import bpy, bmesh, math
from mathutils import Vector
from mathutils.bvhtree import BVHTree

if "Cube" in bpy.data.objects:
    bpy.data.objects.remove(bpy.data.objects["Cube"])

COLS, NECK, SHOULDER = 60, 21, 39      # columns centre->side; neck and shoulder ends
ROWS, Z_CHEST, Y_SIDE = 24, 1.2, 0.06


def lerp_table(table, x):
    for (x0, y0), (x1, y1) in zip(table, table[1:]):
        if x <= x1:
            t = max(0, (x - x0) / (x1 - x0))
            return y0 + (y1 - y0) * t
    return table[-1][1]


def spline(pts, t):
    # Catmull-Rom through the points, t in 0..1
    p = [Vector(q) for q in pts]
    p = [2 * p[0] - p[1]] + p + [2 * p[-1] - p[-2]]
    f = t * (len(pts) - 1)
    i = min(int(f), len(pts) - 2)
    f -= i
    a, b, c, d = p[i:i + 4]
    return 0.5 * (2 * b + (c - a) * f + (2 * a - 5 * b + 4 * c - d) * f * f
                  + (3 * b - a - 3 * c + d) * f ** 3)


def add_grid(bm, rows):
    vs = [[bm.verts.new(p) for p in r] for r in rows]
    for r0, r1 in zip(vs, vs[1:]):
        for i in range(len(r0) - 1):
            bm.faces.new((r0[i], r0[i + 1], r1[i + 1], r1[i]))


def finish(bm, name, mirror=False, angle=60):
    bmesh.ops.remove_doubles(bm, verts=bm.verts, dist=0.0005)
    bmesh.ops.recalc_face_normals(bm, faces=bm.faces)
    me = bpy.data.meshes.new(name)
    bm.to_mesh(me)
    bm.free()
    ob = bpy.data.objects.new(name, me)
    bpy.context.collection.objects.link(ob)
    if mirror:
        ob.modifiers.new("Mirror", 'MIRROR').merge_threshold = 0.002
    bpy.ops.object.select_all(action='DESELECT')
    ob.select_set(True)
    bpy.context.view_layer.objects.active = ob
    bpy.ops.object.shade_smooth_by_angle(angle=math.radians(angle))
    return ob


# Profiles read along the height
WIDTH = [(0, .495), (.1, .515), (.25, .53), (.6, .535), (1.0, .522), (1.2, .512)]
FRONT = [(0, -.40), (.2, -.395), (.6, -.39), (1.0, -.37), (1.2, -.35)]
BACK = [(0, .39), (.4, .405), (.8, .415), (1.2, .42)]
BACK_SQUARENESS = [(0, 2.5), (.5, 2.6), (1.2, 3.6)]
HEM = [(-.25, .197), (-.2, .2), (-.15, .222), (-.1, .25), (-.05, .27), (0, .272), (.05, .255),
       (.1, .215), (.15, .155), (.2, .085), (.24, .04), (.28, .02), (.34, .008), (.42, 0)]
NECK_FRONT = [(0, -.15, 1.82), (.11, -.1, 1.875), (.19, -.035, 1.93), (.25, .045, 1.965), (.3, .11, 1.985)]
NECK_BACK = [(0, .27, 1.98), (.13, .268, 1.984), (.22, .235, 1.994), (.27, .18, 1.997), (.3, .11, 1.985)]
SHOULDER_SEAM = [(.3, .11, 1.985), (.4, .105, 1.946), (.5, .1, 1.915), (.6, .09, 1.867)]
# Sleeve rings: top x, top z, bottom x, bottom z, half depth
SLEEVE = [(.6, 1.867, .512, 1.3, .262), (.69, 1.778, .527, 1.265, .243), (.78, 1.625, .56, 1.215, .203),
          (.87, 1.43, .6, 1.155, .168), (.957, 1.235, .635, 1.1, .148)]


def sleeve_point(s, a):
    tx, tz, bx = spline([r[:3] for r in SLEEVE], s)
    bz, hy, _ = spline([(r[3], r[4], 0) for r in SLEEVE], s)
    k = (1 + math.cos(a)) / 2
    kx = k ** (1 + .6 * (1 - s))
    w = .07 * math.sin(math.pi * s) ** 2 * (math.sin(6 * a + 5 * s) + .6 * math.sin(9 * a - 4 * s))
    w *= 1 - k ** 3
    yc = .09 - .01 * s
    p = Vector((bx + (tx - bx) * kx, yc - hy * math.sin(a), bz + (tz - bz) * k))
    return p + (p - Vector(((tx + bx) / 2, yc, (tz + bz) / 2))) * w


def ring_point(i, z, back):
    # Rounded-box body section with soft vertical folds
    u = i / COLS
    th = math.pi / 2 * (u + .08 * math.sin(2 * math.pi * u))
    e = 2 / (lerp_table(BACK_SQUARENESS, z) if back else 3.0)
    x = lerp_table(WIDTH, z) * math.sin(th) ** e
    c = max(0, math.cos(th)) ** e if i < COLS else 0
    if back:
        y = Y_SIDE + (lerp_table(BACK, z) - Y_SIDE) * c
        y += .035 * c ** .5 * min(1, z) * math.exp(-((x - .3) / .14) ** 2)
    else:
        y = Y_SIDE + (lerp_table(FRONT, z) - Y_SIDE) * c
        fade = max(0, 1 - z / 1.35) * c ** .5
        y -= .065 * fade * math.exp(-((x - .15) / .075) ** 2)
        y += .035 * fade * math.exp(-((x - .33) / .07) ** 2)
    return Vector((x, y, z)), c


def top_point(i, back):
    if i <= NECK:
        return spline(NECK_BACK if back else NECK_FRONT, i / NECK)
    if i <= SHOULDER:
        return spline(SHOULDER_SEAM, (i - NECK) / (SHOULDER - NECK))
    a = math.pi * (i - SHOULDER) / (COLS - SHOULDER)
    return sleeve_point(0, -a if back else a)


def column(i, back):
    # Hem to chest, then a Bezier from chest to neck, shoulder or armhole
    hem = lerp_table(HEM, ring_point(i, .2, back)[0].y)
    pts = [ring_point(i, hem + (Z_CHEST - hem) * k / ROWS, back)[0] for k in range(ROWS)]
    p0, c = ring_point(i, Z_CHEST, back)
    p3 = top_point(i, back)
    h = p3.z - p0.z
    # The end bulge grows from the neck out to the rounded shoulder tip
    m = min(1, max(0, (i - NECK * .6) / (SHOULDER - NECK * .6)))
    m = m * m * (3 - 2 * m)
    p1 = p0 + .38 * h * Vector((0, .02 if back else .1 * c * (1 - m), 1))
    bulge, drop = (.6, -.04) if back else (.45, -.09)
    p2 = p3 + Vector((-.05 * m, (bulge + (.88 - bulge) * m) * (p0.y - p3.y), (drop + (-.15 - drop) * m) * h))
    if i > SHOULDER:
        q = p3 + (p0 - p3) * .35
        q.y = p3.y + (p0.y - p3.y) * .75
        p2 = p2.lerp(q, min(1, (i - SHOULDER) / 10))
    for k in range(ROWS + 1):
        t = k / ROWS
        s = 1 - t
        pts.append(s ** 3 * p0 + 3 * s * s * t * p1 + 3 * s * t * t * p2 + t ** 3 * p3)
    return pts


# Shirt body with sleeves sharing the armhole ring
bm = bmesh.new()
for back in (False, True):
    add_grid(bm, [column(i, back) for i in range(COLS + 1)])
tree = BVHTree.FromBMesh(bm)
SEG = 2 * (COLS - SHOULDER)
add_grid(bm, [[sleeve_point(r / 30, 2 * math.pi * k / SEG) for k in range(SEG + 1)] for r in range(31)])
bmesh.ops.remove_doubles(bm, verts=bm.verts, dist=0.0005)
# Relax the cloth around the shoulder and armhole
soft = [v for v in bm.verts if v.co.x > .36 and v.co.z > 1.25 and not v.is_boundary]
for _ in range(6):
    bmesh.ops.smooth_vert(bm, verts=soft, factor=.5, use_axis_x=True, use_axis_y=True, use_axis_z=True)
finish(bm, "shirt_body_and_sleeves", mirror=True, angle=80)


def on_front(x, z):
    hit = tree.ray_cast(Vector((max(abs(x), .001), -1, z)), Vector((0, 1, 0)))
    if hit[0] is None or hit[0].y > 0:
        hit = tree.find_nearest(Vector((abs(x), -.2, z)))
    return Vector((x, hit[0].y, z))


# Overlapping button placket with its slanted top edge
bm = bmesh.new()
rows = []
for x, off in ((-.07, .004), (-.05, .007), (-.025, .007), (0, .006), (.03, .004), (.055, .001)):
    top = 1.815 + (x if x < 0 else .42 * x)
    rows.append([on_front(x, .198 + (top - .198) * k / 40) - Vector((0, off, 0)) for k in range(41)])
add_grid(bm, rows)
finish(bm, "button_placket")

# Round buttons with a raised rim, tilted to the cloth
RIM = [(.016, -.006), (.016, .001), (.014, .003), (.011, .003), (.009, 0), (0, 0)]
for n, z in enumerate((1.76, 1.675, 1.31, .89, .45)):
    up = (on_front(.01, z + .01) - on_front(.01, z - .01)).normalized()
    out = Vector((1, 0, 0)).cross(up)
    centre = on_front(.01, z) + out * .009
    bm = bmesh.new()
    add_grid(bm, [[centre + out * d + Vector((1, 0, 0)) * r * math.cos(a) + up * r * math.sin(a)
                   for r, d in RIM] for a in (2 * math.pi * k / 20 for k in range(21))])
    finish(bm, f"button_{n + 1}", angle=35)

Instructions to follow
Say how many lines of these records hold the string "COLS", giving the number and no other words.

Solution
6